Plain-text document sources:
<<<<

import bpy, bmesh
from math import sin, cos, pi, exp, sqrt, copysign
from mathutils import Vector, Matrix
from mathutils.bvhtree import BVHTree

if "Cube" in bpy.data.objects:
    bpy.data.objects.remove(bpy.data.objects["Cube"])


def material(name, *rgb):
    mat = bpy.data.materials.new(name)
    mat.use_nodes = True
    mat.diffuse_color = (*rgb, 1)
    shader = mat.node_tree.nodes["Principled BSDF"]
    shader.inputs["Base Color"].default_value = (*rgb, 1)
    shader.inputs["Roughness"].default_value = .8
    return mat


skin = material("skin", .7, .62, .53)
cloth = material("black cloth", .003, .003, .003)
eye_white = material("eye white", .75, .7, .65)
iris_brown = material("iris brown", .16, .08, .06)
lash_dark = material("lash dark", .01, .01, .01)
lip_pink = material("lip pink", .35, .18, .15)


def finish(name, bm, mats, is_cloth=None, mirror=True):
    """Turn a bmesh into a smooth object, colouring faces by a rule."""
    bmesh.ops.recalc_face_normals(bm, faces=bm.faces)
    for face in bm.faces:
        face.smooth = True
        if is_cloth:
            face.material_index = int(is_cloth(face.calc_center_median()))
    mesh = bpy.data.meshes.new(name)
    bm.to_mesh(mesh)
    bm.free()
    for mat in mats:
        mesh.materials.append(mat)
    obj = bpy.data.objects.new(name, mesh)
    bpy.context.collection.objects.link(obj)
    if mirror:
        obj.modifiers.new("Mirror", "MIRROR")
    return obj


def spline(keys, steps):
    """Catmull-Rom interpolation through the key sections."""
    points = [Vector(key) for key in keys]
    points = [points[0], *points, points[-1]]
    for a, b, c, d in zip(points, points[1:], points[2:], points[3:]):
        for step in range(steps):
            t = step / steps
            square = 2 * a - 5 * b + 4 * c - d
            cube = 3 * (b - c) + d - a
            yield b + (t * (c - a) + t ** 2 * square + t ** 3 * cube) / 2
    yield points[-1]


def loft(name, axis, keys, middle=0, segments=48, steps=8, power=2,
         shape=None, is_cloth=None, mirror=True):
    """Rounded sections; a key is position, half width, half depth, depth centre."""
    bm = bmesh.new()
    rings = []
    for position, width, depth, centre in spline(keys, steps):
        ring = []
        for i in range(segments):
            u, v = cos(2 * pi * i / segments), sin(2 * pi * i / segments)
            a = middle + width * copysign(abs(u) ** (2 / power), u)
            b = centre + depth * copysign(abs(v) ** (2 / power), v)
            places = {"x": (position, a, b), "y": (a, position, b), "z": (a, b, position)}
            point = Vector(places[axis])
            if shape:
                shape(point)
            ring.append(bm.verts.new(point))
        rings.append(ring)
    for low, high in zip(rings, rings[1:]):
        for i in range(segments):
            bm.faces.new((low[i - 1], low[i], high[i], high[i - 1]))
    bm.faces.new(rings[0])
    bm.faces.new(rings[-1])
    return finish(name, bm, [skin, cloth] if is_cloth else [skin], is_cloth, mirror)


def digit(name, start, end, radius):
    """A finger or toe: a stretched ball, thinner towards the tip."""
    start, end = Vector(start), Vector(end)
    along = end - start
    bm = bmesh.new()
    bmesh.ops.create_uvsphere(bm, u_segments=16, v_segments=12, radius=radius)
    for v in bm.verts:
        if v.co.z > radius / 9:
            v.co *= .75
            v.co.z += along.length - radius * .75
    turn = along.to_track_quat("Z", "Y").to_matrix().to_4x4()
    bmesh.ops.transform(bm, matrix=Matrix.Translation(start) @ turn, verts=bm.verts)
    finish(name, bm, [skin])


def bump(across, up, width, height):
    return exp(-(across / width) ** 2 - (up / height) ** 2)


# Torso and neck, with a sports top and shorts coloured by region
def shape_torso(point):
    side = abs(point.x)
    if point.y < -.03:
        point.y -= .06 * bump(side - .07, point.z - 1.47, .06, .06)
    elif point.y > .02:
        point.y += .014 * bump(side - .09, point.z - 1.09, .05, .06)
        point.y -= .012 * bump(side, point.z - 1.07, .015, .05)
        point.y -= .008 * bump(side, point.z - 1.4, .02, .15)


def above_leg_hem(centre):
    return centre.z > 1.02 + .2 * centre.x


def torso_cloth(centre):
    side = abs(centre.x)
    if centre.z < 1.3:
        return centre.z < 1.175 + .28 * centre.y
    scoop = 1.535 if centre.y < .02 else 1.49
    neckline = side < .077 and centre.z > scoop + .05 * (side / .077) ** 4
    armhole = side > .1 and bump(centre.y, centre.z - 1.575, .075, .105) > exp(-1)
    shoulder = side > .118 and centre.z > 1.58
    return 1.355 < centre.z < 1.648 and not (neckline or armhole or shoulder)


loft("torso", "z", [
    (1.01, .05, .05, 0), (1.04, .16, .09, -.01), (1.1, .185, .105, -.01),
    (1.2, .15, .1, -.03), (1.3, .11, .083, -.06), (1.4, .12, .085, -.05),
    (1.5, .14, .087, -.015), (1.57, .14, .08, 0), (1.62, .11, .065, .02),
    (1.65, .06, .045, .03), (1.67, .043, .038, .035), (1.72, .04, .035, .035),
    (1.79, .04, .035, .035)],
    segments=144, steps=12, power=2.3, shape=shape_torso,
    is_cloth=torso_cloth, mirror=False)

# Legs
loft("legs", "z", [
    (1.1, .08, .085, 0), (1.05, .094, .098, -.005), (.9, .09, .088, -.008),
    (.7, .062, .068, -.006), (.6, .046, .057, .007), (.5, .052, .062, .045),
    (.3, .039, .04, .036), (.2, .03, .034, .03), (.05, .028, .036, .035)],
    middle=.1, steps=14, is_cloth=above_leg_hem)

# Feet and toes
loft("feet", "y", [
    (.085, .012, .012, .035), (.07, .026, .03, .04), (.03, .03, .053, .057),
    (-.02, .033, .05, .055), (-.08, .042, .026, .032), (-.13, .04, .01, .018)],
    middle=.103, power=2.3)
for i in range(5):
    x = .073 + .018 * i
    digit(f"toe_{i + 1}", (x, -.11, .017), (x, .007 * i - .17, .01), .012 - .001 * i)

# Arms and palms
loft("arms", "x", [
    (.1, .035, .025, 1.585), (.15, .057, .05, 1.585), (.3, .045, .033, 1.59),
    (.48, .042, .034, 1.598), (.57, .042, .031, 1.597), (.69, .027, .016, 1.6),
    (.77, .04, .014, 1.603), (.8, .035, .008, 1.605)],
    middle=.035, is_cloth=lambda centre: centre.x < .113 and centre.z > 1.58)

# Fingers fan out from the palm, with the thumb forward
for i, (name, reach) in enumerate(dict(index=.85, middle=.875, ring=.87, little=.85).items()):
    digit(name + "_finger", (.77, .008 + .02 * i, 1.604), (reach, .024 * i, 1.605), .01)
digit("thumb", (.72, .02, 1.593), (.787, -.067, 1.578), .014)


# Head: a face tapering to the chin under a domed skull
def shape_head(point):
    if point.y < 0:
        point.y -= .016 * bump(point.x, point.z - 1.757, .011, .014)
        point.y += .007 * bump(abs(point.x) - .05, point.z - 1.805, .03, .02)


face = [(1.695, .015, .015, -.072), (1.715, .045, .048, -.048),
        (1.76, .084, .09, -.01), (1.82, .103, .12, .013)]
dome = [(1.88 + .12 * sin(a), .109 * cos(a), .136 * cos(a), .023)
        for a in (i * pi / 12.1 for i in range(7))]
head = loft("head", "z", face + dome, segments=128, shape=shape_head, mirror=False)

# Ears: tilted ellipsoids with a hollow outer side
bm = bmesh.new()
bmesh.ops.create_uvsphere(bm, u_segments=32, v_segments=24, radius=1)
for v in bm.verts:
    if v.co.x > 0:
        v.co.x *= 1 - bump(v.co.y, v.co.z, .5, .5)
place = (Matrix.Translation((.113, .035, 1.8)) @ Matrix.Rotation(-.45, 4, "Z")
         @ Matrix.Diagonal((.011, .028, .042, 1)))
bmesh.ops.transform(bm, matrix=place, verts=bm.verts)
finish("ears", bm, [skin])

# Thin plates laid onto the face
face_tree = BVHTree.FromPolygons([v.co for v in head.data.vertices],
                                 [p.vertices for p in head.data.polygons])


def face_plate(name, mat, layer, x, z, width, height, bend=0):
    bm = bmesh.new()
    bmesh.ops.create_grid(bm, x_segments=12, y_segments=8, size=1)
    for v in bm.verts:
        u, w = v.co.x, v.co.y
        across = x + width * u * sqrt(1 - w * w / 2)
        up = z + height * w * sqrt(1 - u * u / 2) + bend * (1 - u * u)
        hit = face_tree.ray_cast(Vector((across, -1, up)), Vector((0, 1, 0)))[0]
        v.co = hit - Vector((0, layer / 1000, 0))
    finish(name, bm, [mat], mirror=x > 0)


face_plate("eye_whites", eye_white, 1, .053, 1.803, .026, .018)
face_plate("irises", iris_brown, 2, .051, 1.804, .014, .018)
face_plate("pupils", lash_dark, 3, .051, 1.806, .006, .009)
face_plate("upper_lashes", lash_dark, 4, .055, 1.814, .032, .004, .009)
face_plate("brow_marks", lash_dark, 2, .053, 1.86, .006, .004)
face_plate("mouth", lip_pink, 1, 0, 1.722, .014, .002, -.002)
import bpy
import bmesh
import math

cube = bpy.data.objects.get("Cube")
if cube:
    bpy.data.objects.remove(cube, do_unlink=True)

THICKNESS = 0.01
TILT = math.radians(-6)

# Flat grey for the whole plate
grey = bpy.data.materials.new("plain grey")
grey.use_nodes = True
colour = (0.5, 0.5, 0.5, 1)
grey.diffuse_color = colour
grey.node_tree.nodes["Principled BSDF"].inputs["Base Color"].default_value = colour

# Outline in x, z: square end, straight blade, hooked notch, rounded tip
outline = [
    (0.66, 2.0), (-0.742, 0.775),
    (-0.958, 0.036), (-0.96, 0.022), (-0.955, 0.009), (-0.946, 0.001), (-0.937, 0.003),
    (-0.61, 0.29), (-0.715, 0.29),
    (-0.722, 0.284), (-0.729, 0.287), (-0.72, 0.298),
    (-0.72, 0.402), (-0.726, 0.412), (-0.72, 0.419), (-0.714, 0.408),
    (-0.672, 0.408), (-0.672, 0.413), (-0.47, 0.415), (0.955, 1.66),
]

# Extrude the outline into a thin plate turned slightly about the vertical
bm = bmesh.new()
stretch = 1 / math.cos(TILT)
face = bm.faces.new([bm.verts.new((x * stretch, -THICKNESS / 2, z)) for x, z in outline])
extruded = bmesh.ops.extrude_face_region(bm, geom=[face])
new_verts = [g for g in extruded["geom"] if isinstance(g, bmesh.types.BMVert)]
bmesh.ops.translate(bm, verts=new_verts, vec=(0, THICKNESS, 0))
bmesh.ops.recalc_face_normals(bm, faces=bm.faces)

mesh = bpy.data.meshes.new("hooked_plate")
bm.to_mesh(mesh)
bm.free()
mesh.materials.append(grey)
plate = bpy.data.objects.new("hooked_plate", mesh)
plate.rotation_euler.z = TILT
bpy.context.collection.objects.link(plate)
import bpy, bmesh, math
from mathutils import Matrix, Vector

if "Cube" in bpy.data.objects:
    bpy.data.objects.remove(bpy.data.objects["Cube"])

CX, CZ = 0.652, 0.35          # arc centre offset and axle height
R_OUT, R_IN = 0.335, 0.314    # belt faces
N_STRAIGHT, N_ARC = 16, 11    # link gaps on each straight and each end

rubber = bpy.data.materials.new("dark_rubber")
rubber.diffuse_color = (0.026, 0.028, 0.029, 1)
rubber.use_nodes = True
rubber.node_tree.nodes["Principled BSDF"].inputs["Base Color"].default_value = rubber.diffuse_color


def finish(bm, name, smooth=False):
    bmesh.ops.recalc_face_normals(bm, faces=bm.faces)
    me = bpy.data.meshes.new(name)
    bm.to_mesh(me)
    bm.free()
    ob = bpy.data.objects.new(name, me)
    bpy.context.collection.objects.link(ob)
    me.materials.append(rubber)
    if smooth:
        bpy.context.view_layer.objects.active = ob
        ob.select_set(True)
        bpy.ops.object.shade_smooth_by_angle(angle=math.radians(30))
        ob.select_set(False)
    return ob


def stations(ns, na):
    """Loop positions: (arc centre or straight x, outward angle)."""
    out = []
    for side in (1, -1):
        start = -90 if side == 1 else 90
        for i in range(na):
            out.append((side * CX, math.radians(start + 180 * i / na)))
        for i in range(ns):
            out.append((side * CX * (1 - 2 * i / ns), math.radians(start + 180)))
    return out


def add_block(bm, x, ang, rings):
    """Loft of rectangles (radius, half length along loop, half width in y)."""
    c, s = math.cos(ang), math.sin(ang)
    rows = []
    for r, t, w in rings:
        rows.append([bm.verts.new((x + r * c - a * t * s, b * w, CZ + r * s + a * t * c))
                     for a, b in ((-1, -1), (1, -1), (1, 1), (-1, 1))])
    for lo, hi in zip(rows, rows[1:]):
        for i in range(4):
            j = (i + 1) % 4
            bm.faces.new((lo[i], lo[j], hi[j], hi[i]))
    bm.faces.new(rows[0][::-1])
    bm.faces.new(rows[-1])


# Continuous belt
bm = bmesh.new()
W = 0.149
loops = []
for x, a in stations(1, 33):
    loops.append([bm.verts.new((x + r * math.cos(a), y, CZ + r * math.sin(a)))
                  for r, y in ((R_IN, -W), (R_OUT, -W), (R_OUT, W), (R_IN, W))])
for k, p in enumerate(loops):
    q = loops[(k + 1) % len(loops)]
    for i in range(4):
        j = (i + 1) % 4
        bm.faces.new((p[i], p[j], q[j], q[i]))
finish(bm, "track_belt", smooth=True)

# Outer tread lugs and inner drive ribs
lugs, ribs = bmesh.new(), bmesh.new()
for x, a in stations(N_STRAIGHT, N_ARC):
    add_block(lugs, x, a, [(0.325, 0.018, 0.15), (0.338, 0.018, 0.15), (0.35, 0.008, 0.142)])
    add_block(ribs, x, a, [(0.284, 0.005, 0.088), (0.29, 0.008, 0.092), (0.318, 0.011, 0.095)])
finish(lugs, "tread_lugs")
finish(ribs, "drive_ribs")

>>>>

● Task prompt
Find every line in the records above that contains the word "False", and copy each one.

● Final answer
    is_cloth=torso_cloth, mirror=False)
head = loft("head", "z", face + dome, segments=128, shape=shape_head, mirror=False)
def finish(bm, name, smooth=False):
        ob.select_set(False)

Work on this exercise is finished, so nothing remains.